-------- Extracted records --------

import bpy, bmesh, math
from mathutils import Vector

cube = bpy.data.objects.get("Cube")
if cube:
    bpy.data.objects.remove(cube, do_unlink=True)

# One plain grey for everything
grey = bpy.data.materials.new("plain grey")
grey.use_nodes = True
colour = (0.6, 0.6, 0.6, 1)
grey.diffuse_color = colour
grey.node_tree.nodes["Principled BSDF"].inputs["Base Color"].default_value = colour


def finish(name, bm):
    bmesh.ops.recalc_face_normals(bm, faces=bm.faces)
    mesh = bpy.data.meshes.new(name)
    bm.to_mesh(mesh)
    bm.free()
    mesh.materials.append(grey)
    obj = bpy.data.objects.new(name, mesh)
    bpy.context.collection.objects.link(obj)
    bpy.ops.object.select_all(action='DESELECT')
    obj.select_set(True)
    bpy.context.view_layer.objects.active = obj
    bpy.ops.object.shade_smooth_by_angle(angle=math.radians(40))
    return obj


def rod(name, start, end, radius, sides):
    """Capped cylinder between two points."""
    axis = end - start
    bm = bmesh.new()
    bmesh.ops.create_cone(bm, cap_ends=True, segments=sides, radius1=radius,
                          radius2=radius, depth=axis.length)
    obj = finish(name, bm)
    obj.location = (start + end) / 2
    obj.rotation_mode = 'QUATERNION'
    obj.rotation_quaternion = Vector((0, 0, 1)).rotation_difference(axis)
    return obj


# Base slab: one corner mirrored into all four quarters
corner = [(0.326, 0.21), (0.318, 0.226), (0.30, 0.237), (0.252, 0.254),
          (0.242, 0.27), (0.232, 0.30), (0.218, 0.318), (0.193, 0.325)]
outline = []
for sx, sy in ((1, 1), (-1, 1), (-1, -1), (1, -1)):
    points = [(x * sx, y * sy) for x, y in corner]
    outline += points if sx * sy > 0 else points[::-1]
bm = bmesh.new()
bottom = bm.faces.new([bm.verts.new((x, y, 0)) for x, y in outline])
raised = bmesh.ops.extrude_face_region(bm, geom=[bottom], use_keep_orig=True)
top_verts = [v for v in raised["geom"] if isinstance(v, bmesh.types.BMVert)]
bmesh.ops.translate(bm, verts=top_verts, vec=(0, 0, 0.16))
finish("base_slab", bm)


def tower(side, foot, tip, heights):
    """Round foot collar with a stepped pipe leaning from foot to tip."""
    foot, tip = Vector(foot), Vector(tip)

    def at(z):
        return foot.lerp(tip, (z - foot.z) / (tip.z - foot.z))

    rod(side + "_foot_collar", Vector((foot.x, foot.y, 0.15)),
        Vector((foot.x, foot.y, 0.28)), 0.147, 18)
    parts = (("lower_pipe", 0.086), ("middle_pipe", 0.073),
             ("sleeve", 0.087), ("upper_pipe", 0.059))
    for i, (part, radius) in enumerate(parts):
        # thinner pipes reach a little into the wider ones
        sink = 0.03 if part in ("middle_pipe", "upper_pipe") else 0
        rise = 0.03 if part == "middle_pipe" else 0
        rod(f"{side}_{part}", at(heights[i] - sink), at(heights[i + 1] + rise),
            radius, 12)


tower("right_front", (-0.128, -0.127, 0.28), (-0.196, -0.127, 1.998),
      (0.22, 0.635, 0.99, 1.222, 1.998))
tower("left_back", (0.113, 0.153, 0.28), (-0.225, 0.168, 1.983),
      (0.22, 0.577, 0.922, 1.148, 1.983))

--------
-------- Extracted records --------

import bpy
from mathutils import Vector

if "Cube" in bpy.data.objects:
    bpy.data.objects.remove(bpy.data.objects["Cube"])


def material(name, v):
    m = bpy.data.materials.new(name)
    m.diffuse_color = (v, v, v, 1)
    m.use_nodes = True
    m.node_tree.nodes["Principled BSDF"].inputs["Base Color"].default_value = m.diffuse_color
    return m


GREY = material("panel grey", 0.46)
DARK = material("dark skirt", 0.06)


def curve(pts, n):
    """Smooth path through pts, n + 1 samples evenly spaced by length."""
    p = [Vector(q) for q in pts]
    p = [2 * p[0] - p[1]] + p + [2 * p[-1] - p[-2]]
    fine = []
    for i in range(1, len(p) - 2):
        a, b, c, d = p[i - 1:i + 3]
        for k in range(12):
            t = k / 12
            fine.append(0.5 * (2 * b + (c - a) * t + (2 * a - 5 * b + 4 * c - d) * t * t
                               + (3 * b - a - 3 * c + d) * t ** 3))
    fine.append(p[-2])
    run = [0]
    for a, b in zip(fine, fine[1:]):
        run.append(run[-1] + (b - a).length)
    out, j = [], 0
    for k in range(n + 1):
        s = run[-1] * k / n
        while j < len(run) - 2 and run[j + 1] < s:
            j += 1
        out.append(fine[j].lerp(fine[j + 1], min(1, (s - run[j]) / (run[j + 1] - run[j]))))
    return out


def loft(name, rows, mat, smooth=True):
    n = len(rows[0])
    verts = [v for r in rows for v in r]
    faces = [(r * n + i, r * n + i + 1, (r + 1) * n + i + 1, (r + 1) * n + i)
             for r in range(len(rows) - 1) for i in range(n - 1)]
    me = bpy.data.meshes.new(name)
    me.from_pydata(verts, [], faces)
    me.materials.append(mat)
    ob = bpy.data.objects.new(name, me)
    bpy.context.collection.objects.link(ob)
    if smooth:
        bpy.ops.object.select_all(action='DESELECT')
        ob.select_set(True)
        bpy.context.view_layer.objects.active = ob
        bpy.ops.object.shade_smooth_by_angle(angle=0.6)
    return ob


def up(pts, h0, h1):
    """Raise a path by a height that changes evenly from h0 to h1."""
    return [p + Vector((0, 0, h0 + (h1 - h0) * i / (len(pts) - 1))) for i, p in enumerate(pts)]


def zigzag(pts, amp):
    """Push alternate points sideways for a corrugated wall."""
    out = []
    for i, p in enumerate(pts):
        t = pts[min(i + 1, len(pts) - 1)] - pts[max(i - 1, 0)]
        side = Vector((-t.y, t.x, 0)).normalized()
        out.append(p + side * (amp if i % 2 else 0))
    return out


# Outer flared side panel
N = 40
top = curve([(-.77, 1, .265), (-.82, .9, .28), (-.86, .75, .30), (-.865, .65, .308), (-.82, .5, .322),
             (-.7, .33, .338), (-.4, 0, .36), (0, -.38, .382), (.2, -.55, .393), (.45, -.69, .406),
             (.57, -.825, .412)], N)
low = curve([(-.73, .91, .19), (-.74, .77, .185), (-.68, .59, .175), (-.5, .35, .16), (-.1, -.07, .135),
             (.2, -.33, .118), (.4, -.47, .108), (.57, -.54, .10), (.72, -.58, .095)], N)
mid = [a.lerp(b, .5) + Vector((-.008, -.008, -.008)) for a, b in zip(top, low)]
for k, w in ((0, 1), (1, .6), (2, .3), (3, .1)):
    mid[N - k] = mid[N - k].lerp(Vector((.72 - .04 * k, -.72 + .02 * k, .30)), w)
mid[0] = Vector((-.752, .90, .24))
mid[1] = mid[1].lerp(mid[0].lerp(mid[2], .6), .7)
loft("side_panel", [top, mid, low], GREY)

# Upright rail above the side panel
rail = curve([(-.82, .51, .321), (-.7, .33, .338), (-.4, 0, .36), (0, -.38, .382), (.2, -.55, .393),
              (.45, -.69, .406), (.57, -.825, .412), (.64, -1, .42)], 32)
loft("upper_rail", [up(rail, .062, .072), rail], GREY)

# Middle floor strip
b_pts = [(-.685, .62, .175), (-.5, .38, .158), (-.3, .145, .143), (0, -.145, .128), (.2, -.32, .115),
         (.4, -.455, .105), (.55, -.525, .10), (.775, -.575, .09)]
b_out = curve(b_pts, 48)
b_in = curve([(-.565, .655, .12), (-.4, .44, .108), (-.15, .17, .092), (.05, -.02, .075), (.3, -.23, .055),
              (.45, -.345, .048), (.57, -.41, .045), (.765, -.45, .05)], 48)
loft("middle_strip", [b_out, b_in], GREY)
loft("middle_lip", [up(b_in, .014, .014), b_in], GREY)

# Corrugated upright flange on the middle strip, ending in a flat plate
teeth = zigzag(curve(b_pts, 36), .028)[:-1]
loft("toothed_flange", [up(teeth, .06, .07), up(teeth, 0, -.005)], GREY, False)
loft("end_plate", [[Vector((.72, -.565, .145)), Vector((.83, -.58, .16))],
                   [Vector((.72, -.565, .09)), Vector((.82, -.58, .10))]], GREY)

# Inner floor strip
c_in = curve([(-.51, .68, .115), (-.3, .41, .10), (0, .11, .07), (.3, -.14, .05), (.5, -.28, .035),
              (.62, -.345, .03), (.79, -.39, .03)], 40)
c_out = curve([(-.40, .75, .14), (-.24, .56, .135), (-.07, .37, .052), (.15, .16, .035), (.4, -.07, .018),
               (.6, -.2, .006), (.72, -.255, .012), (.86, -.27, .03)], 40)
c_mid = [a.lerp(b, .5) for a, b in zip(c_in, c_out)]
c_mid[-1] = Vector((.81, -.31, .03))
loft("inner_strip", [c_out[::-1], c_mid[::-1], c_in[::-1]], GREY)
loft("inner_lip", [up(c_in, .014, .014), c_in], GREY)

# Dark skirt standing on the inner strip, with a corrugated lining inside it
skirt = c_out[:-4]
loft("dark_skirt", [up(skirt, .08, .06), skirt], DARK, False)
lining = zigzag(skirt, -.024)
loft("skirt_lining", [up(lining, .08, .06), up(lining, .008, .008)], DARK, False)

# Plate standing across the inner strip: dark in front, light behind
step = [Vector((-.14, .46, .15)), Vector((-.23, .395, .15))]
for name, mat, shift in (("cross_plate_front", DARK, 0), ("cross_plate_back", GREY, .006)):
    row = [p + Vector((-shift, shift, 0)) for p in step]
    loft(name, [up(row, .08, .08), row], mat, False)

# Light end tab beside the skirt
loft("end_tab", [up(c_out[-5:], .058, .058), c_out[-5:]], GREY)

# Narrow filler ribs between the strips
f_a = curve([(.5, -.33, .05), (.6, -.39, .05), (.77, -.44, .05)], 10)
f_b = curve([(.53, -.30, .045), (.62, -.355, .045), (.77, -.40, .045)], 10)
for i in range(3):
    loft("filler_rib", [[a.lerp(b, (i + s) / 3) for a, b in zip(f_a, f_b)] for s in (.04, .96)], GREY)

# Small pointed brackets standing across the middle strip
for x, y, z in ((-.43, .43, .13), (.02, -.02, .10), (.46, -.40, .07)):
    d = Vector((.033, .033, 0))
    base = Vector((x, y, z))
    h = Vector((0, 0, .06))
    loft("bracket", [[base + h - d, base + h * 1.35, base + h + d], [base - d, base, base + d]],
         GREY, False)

--------
-------- Extracted records --------

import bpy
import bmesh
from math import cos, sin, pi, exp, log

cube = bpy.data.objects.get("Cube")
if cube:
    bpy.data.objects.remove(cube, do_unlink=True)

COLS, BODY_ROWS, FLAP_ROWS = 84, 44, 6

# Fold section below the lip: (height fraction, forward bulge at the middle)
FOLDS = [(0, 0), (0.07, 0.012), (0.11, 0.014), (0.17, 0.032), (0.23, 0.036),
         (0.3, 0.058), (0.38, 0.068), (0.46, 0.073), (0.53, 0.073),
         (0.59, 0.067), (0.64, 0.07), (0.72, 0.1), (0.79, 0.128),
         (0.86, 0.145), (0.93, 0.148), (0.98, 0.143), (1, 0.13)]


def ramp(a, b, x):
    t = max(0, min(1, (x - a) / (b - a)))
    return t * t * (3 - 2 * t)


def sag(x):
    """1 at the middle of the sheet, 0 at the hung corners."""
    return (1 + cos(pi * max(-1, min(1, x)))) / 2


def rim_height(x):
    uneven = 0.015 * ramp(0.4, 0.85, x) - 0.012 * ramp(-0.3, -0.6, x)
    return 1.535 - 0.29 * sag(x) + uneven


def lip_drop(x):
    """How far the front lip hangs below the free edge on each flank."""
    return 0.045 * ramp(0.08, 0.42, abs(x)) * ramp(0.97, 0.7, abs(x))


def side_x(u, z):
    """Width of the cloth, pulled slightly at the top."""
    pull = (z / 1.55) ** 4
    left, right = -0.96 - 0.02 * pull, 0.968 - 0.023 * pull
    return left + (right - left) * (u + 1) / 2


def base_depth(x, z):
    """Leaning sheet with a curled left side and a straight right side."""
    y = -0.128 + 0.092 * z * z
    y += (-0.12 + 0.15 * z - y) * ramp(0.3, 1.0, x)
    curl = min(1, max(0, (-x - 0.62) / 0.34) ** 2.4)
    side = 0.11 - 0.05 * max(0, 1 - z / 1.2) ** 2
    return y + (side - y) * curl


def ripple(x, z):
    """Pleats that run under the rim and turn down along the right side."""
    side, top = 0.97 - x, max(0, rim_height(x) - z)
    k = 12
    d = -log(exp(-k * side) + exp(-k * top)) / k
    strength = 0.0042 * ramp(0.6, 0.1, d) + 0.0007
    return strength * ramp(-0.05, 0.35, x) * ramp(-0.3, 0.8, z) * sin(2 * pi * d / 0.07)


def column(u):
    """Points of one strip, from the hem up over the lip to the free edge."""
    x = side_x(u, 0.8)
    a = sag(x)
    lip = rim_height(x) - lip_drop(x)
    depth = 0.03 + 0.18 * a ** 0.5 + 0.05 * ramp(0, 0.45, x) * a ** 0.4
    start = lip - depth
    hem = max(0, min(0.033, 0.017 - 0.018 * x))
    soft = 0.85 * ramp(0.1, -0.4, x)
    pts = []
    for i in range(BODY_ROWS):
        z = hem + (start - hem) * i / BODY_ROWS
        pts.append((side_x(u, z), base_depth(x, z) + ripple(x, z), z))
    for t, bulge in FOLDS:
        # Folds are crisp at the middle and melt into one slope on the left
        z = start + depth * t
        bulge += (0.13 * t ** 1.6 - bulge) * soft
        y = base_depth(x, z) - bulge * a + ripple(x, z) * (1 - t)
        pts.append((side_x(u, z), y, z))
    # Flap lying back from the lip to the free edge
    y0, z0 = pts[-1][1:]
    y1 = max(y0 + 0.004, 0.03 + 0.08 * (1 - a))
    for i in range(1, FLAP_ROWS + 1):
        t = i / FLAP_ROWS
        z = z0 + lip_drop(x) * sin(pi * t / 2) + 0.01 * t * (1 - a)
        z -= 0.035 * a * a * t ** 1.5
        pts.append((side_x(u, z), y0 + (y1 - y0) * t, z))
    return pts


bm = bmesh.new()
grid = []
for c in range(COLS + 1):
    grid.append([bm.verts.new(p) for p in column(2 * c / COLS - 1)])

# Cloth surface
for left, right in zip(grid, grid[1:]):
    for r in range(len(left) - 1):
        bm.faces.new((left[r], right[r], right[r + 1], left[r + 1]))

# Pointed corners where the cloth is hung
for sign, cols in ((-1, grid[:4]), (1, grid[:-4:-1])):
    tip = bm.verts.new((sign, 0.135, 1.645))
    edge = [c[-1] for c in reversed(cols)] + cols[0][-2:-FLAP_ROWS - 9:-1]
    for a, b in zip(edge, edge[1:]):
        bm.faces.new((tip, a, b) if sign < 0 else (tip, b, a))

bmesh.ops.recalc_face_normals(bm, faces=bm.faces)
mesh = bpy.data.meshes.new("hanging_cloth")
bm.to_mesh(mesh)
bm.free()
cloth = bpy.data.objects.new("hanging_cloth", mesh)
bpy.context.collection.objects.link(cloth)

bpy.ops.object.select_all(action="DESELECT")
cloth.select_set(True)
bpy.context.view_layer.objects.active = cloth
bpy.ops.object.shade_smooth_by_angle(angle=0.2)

--------

[What is expected] Leave out every line above except those from the line with "sink = 0.03" up to and including the line with "(0.22, 0.577, 0.922, 1.148, 1.983))", and copy those exactly.

[Exercise solution]
        sink = 0.03 if part in ("middle_pipe", "upper_pipe") else 0
        rise = 0.03 if part == "middle_pipe" else 0
        rod(f"{side}_{part}", at(heights[i] - sink), at(heights[i + 1] + rise),
            radius, 12)


tower("right_front", (-0.128, -0.127, 0.28), (-0.196, -0.127, 1.998),
      (0.22, 0.635, 0.99, 1.222, 1.998))
tower("left_back", (0.113, 0.153, 0.28), (-0.225, 0.168, 1.983),
      (0.22, 0.577, 0.922, 1.148, 1.983))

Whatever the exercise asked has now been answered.